> Task statement
Two lines in the data below mark the range: the one with "t = (r - DIST[i])" and the one with "r = d.length". Return both, along with every line between them, exactly.

> Record excerpts
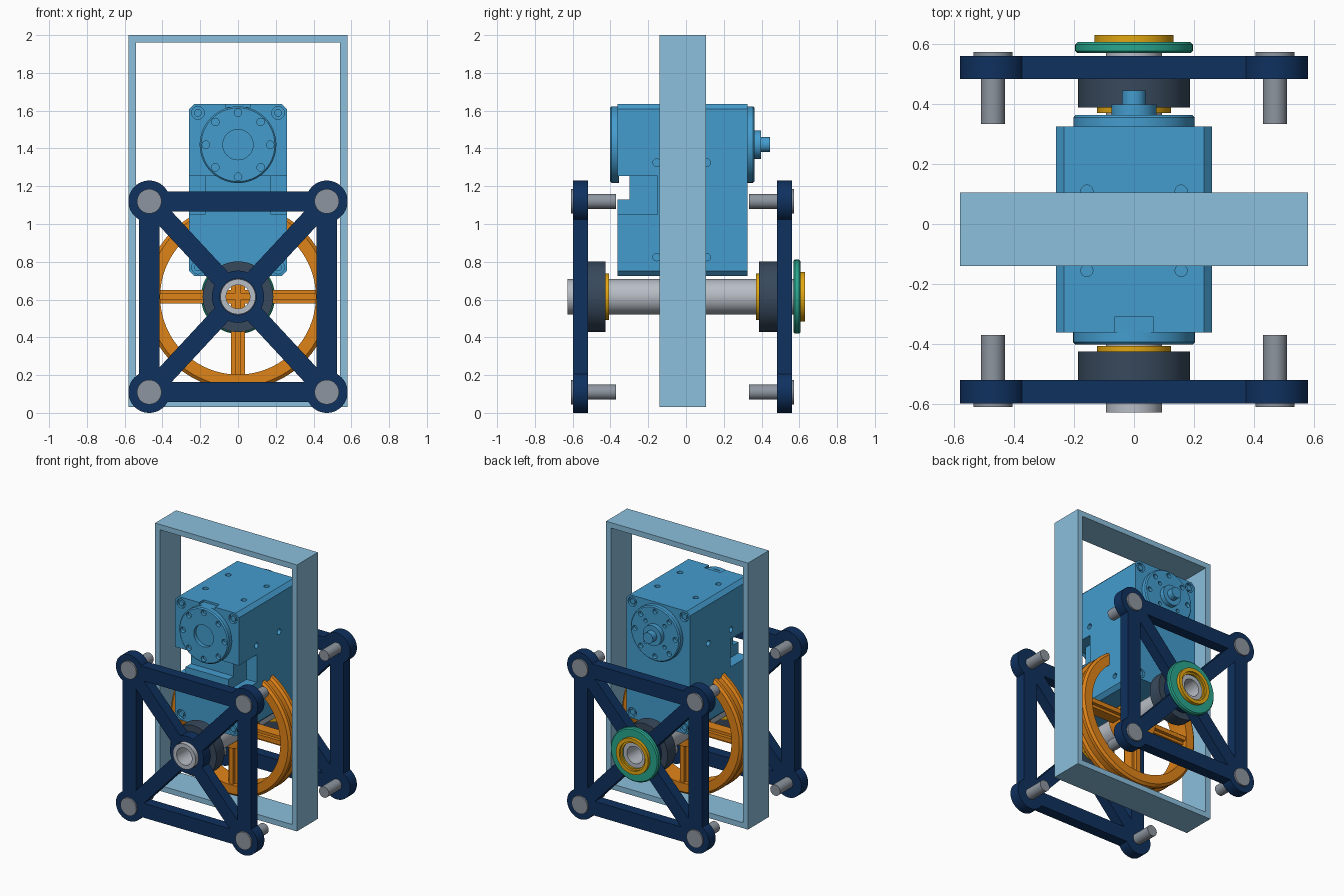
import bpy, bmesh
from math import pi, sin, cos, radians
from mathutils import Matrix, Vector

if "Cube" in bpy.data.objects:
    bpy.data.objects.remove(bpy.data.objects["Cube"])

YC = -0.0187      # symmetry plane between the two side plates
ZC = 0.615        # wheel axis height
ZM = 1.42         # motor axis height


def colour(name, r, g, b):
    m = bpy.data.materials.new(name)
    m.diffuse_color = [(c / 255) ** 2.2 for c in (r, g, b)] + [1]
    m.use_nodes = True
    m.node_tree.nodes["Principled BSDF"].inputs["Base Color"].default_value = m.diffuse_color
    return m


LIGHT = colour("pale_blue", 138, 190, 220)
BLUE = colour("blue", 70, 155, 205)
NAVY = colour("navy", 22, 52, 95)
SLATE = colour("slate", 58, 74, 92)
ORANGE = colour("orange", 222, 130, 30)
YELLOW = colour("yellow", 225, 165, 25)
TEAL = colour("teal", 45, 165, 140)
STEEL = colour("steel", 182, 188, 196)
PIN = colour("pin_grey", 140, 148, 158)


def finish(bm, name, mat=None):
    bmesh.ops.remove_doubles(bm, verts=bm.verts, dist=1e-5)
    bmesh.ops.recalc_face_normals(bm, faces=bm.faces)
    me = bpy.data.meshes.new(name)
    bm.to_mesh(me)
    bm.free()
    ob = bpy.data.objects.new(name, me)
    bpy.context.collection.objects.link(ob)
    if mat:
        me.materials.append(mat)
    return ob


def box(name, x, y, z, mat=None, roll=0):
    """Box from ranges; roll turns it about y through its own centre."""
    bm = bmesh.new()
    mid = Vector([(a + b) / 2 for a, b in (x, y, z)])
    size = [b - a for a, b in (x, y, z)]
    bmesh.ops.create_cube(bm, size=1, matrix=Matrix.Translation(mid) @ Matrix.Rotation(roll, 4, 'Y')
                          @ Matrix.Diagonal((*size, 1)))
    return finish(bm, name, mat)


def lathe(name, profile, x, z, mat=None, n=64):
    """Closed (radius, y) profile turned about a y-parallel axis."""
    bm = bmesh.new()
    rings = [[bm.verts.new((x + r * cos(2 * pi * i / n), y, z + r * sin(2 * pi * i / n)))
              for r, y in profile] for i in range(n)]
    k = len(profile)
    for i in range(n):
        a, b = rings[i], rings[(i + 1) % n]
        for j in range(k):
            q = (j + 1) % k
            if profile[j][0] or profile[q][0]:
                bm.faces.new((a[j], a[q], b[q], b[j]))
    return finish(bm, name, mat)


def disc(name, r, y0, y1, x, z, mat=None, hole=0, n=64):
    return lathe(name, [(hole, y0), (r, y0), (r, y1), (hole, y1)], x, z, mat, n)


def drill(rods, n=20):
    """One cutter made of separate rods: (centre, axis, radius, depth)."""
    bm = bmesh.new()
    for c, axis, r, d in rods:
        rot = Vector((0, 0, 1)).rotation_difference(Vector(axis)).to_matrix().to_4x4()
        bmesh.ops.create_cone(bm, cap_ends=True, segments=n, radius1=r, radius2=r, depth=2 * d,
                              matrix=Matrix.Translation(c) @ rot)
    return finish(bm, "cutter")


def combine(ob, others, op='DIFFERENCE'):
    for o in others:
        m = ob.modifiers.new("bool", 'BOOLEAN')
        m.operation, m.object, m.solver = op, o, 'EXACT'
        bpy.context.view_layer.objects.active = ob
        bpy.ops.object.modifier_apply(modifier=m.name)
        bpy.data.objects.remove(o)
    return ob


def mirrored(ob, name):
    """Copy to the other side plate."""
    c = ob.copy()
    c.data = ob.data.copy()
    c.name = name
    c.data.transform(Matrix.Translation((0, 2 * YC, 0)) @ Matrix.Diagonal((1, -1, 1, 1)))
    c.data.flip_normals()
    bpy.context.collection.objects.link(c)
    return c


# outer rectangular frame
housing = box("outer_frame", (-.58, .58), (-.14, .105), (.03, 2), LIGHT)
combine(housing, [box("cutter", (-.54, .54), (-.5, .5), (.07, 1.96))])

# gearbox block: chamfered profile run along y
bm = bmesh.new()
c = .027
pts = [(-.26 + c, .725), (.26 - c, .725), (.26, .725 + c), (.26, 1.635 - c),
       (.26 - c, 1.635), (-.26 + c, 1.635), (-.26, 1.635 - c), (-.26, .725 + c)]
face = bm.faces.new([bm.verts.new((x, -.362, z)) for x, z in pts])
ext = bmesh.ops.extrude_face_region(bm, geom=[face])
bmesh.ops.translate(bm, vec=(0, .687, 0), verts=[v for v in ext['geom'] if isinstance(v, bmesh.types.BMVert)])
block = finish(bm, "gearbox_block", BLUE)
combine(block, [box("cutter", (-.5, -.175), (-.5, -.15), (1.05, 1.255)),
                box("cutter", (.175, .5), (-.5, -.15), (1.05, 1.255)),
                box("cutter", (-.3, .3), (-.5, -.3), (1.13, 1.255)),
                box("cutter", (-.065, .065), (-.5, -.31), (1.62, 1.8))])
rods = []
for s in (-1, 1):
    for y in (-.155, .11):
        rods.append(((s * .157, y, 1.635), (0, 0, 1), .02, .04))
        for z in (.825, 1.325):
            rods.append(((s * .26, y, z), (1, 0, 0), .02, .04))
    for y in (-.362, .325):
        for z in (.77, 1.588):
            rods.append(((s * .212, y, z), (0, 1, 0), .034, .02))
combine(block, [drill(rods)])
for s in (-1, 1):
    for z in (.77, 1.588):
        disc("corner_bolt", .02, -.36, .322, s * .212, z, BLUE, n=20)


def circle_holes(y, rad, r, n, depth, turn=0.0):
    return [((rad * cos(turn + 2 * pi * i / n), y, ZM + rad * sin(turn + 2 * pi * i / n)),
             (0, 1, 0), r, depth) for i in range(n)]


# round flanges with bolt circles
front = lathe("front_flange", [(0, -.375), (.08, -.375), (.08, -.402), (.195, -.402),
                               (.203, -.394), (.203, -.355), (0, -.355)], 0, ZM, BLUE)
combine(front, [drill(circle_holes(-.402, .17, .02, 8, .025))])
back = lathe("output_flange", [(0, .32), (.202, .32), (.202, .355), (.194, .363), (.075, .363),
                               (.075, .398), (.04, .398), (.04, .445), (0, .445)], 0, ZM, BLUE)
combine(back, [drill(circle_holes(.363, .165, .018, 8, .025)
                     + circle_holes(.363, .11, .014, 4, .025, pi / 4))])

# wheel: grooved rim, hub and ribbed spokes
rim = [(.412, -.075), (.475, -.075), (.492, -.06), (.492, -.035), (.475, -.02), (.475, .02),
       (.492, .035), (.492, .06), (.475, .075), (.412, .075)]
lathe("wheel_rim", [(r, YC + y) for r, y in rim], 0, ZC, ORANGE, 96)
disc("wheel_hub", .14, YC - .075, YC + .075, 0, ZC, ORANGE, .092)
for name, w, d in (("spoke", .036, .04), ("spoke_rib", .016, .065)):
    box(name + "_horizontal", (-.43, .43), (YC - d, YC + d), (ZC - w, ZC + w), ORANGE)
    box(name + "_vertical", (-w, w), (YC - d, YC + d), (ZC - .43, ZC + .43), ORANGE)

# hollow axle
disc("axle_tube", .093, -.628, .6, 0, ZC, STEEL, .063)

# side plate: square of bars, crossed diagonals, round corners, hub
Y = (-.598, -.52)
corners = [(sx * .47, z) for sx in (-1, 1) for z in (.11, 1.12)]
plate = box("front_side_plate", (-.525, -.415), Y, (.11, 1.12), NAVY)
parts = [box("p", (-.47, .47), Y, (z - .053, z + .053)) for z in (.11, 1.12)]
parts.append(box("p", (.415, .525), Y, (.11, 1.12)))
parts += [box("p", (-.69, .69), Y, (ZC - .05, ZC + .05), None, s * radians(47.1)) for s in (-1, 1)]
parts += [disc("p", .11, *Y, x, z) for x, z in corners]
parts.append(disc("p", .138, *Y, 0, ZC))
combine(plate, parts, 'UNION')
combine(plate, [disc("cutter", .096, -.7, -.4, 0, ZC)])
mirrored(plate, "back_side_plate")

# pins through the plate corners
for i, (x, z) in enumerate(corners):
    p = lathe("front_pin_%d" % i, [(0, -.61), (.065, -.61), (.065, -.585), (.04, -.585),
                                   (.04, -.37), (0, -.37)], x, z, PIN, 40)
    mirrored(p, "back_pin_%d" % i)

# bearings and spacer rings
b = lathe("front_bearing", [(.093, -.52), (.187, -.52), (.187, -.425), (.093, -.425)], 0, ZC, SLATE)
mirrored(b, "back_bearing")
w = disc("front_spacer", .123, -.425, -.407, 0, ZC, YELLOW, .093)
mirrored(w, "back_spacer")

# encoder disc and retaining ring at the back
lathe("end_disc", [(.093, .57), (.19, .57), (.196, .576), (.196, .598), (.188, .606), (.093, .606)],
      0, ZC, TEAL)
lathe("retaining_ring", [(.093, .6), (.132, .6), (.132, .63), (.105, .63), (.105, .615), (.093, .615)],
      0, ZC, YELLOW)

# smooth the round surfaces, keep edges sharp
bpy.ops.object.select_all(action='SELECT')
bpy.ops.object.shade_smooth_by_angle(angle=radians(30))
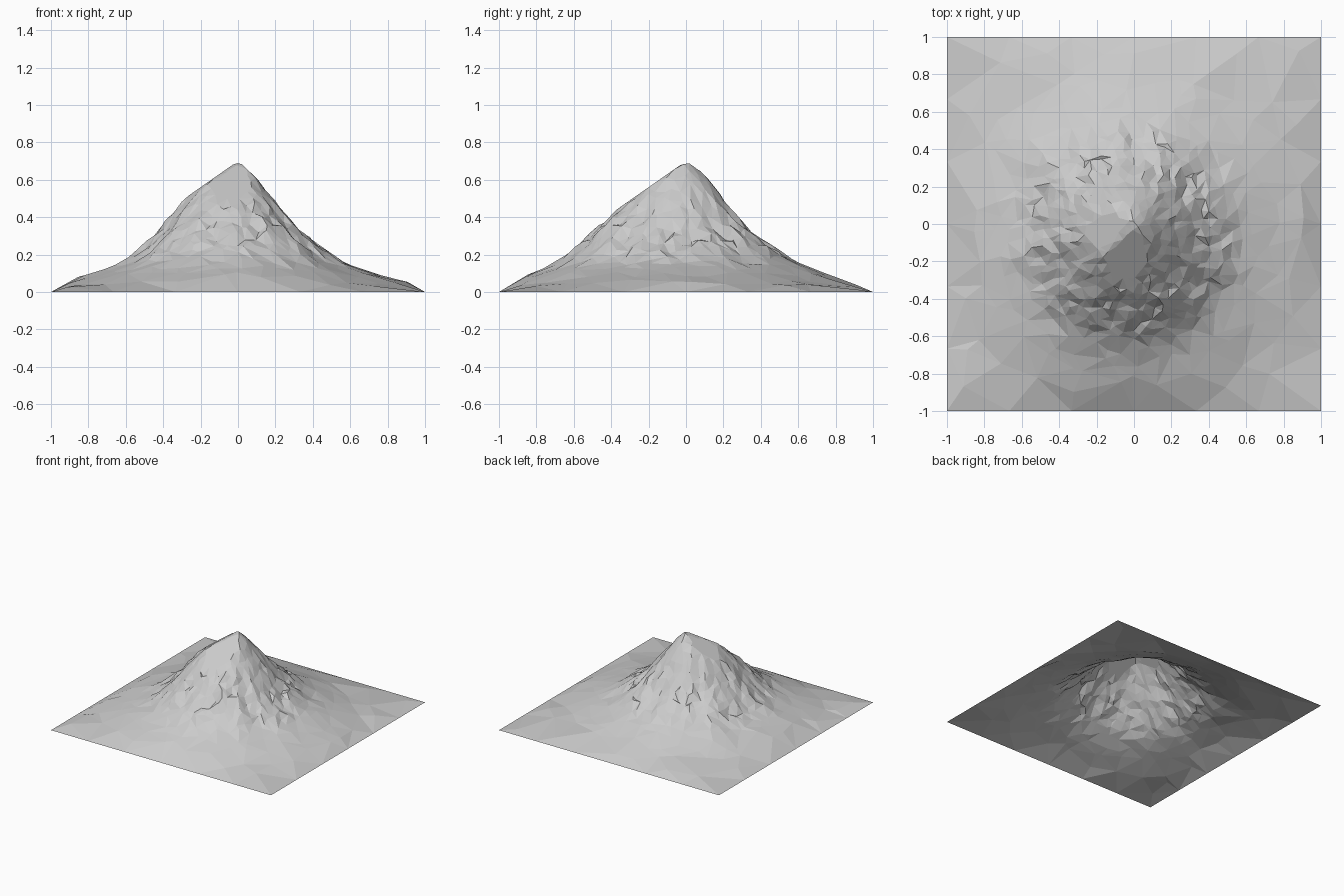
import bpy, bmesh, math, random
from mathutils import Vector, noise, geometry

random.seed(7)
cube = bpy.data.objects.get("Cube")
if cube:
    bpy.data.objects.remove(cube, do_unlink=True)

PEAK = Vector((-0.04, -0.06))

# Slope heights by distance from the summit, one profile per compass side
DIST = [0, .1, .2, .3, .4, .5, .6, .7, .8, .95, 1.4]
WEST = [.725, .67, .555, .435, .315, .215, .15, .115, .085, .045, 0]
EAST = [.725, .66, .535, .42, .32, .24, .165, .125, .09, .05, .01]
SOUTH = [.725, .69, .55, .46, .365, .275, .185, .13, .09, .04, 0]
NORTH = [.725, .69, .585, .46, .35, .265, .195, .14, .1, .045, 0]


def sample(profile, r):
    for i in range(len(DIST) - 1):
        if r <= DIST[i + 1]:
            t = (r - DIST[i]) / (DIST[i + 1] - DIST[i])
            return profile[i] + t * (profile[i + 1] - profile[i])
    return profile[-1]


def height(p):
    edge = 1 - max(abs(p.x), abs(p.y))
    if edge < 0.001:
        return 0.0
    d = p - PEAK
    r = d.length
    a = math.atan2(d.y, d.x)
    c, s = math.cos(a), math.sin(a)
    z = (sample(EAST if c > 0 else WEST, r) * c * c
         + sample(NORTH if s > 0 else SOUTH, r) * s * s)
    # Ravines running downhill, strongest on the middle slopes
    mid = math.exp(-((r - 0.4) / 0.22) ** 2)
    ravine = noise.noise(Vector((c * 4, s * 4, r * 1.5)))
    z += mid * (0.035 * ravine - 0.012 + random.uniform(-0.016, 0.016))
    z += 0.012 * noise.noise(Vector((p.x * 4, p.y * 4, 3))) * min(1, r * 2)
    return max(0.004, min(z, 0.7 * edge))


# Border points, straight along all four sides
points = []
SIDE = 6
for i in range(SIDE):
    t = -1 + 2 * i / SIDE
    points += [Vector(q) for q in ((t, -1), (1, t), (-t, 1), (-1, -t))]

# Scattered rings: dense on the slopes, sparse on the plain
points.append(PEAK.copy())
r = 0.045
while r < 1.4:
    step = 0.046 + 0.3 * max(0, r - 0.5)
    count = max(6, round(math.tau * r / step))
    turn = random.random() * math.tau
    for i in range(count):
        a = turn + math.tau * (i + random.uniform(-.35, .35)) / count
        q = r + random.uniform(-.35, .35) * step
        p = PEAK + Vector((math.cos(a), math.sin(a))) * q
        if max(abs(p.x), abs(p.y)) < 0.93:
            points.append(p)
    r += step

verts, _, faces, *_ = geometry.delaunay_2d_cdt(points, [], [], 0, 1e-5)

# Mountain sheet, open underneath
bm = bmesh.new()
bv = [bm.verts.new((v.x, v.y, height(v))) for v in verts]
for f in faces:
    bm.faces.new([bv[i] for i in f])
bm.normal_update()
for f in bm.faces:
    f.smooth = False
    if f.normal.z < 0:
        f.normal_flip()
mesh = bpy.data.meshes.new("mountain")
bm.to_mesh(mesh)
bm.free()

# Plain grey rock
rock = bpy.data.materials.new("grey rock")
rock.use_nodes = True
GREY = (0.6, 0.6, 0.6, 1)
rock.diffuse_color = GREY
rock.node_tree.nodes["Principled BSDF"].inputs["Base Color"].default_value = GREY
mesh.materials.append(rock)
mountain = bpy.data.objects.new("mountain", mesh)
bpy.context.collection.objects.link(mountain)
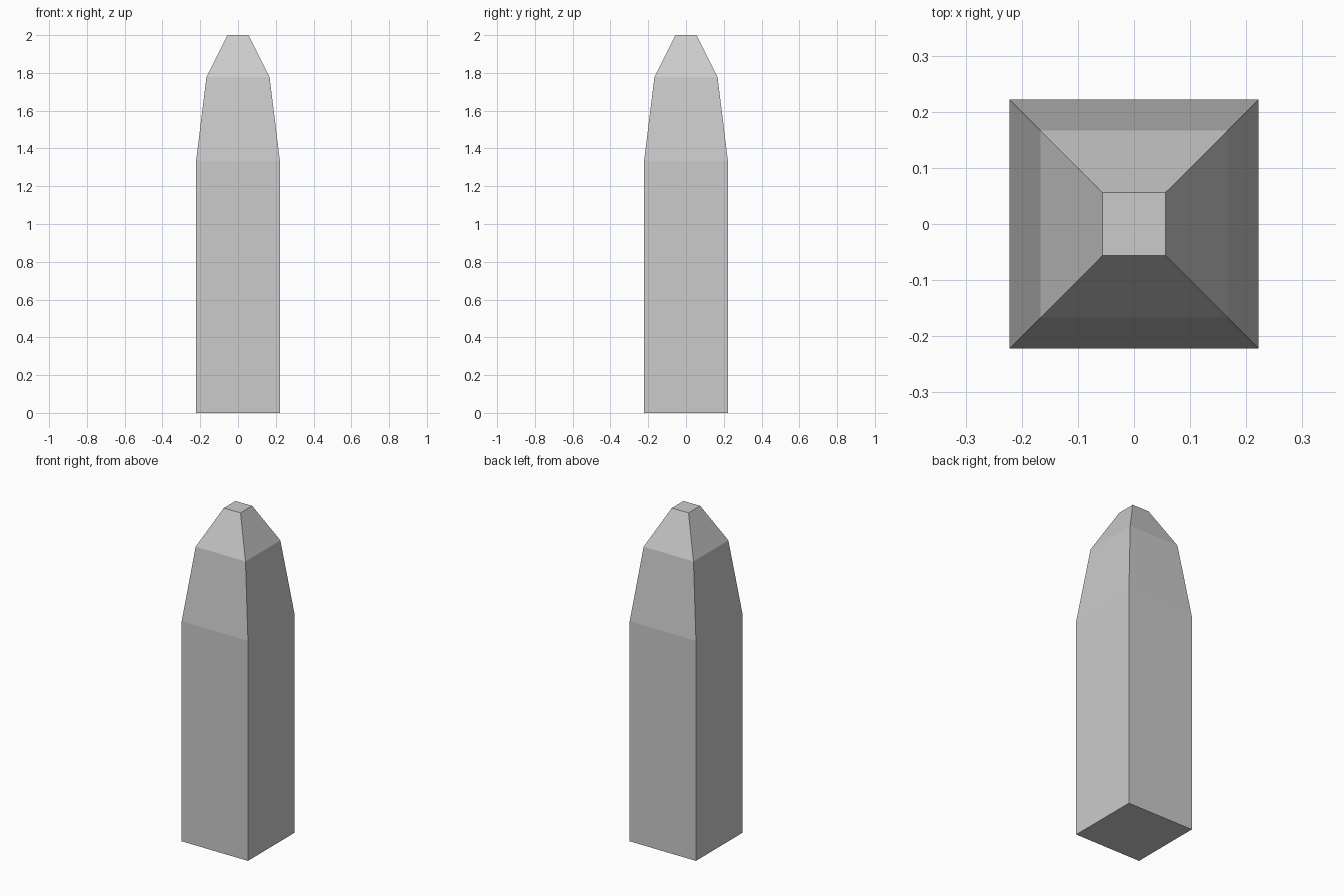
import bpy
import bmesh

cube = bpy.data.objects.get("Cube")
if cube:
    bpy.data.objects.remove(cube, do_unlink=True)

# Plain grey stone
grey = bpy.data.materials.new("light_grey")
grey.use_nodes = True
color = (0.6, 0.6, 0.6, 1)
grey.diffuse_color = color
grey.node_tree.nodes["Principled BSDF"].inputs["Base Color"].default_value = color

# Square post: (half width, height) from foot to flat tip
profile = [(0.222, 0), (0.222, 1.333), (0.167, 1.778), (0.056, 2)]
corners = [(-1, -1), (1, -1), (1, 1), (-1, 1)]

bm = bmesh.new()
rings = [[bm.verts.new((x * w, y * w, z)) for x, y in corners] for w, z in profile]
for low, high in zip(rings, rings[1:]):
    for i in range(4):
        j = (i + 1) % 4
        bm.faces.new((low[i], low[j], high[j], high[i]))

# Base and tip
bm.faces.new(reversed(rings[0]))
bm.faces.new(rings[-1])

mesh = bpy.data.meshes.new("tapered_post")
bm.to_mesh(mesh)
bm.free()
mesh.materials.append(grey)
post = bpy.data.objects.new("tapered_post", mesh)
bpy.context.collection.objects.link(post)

> Answer for this exercise
            t = (r - DIST[i]) / (DIST[i + 1] - DIST[i])
            return profile[i] + t * (profile[i + 1] - profile[i])
    return profile[-1]


def height(p):
    edge = 1 - max(abs(p.x), abs(p.y))
    if edge < 0.001:
        return 0.0
    d = p - PEAK
    r = d.length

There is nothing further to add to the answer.